There’s a long list of must-have items on every college student’s checklist. Do a Google search and you will find numerous helpful options, with lists running the gamut from bedding, room décor, laundry needs (yes, you will have to do your own laundry), food, kitchen, bathroom and, surprise, school supplies. I find it interesting that school supplies are the last items on all the college lists, but that’s a topic for another time.
While planning for your campus entry is important, arguably what you do once you arrive on campus is far more important. This is especially true for college freshmen. College life is a new, exciting, and sometimes overwhelming, world.
Your freshman year is a major transition along the path to adulthood. For many new college students, it might be the first extended period away from home and family. The unfamiliar environment, new roommates, and freedom to do (or not) as you please, can be overwhelming for some freshmen.
So how can you ensure that you get off to a great start? We’ve got a checklist for that too.
Campus Grotto has an excellent blog post with 100 tips for surviving freshman year. 100? Yes 100, plus four bonus tips! They are well thought out and written by fellow students. There’s no better advice than advice from someone who has already walked in your shoes.
Below are three of my favorite tips.
#48. Get along with your roommate.
You and your roommate(s) might never be best friends, but being clear about what is important to you and your roommate(s) up front will make for a far better living situation. Take the time to establish agreement on the key issues, such as study time, food sharing, and overnight guests. The conversation might be a bit uncomfortable at first but trust me, gaining alignment early will save a lot of headaches later on.
#64. Take a variety of classes before selecting your major.

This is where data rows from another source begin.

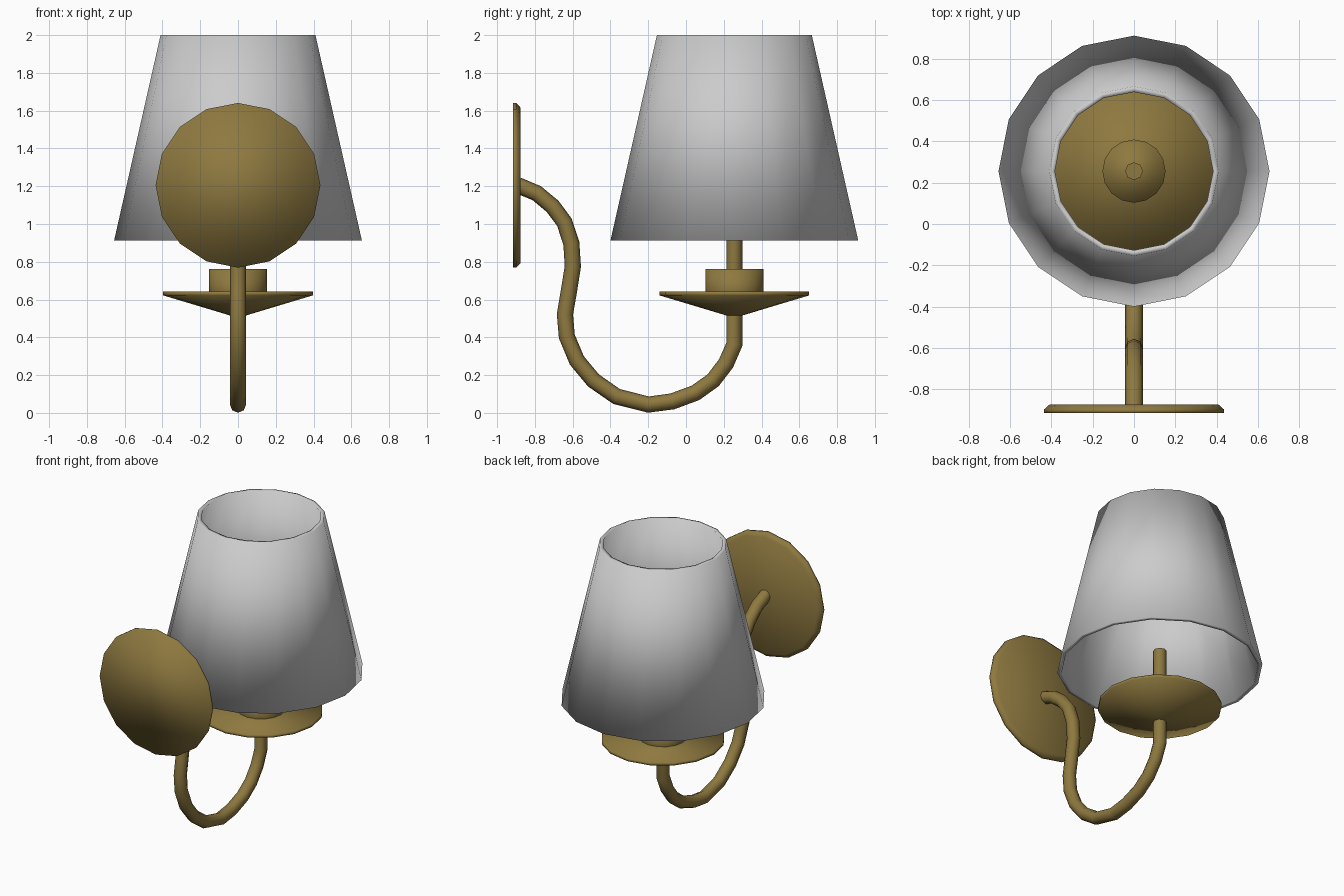
import bpy, math
from mathutils import Matrix

if "Cube" in bpy.data.objects:
    bpy.data.objects.remove(bpy.data.objects["Cube"])

SIDES = 16
CY = 0.256  # y of the lamp axis

brass = bpy.data.materials.new("brass")
brass.diffuse_color = (0.27, 0.19, 0.05, 1)
brass.use_nodes = True
brass.node_tree.nodes["Principled BSDF"].inputs["Base Color"].default_value = brass.diffuse_color


def lathe(name, profile, matrix, closed=False, mat=None):
    """Spin (radius, height) points about the local z axis."""
    verts, faces = [], []
    for r, z in profile:
        for i in range(SIDES):
            a = 2 * math.pi * i / SIDES
            verts.append((r * math.cos(a), r * math.sin(a), z))
    n = len(profile)
    for k in range(n if closed else n - 1):
        lo, hi = k * SIDES, (k + 1) % n * SIDES
        for i in range(SIDES):
            j = (i + 1) % SIDES
            faces.append((lo + i, lo + j, hi + j, hi + i))
    if not closed:
        faces.append(tuple(reversed(range(SIDES))))
        faces.append(tuple(range((n - 1) * SIDES, n * SIDES)))
    mesh = bpy.data.meshes.new(name)
    mesh.from_pydata(verts, [], faces)
    mesh.transform(matrix)
    mesh.shade_smooth()
    if mat:
        mesh.materials.append(mat)
    obj = bpy.data.objects.new(name, mesh)
    bpy.context.collection.objects.link(obj)
    return obj


axis = Matrix.Translation((0, CY, 0))

# Open tapered shade with a thin wall
lathe("shade", [(0.656, 0.912), (0.41, 2.0), (0.383, 2.0), (0.628, 0.912)], axis, closed=True)

# Drip dish and candle cup
lathe("dish", [(0.04, 0.515), (0.396, 0.622), (0.396, 0.642)], axis, mat=brass)
lathe("cup", [(0.153, 0.55), (0.153, 0.762)], axis, mat=brass)

# Round wall plate, bevelled toward the lamp
plate_matrix = Matrix.Translation((0, -0.915, 1.205)) @ Matrix.Rotation(-math.pi / 2, 4, 'X')
lathe("wall_plate", [(0.436, 0), (0.436, 0.017), (0.41, 0.04)], plate_matrix, mat=brass)

# Curved arm running from the plate up into the shade
path = [(-0.89, 1.205), (-0.79, 1.163), (-0.707, 1.094), (-0.644, 1.01), (-0.607, 0.898),
        (-0.599, 0.776), (-0.62, 0.644), (-0.641, 0.522), (-0.631, 0.405), (-0.578, 0.278),
        (-0.49, 0.172), (-0.368, 0.087), (-0.199, 0.044), (-0.072, 0.061), (0.05, 0.106),
        (0.143, 0.172), (0.212, 0.262), (CY, 0.363), (CY, 1.04)]
curve = bpy.data.curves.new("arm", 'CURVE')
curve.dimensions = '3D'
curve.bevel_depth = 0.043
curve.bevel_resolution = 2
curve.use_fill_caps = True
spline = curve.splines.new('POLY')
spline.points.add(len(path) - 1)
for p, (y, z) in zip(spline.points, path):
    p.co = (0, y, z, 1)
spline.use_smooth = True
curve.materials.append(brass)
arm = bpy.data.objects.new("arm", curve)
bpy.context.collection.objects.link(arm)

This is great advice. College is the time to expand your horizons and explore new courses. Unless you are going premed or pre-professional, your major will not determine your life path. Who knows, you may discover a passion for a topic you had never explored before. A well-rounded education is the best preparation for life.
#87. Go to class.
College is expensive. Really expensive. If you are carrying a full load (4 courses/semester), the cost of skipping one class ranges from $50/class for in-state public universities to well over $150/class at typical private college tuition. You would have to work between 7 and 20 hours at a minimum wage job to pay for an extra hour of sleep. So not worth it.
And here’s my cautionary note on Tip #31: College Loans.
Only borrow as much as your anticipated first year salary. This is a great guideline for ensuring that you do not borrow more than you can afford. You don’t want to graduate buried in so much debt that you can’t take advantage of employer 401K plans or never have a chance at owning a home. Being buried in debt is like drowning with no life preserver in sight. Not fun.
Lastly, here are two of my favorite personal recommendations that aren’t on the checklist.
Keep your GPA up.
After you start your professional career, your GPA doesn’t matter but until then, it matters. A lot. One really bad semester can set your four-year GPA back so far that you’ll never recover. For top jobs, GPA often is the first thing that employers screen to weed out “lesser” candidates. Take advantage of office hours with your professors and on campus tutors if you are struggling. It’s far better to get help early.
Visit your career office right away.
You may be inclined to ignore this one but please don’t. Your career office is your connection to the outside world of summer internships and postgraduate jobs. Attend the employer information sessions that are held in the fall. They usually are staffed by recent grads from your school. Your fellow alumni are eager to share what they know and help you out.
Knowing the recruiting calendar up front will help you avoid the killer mistake of missing the recruiting season. Ignore this and you might be scooping ice cream or mowing lawns next summer.
Lastly, remember if you are a freshman or a transfer student, it can take a good six to eight weeks to find your groove at school. There will be up’s and down’s, the occasional homesickness for some, but it will pass. It’s an exciting chapter you are embarking on where you get to write your story. Why not make it a great one?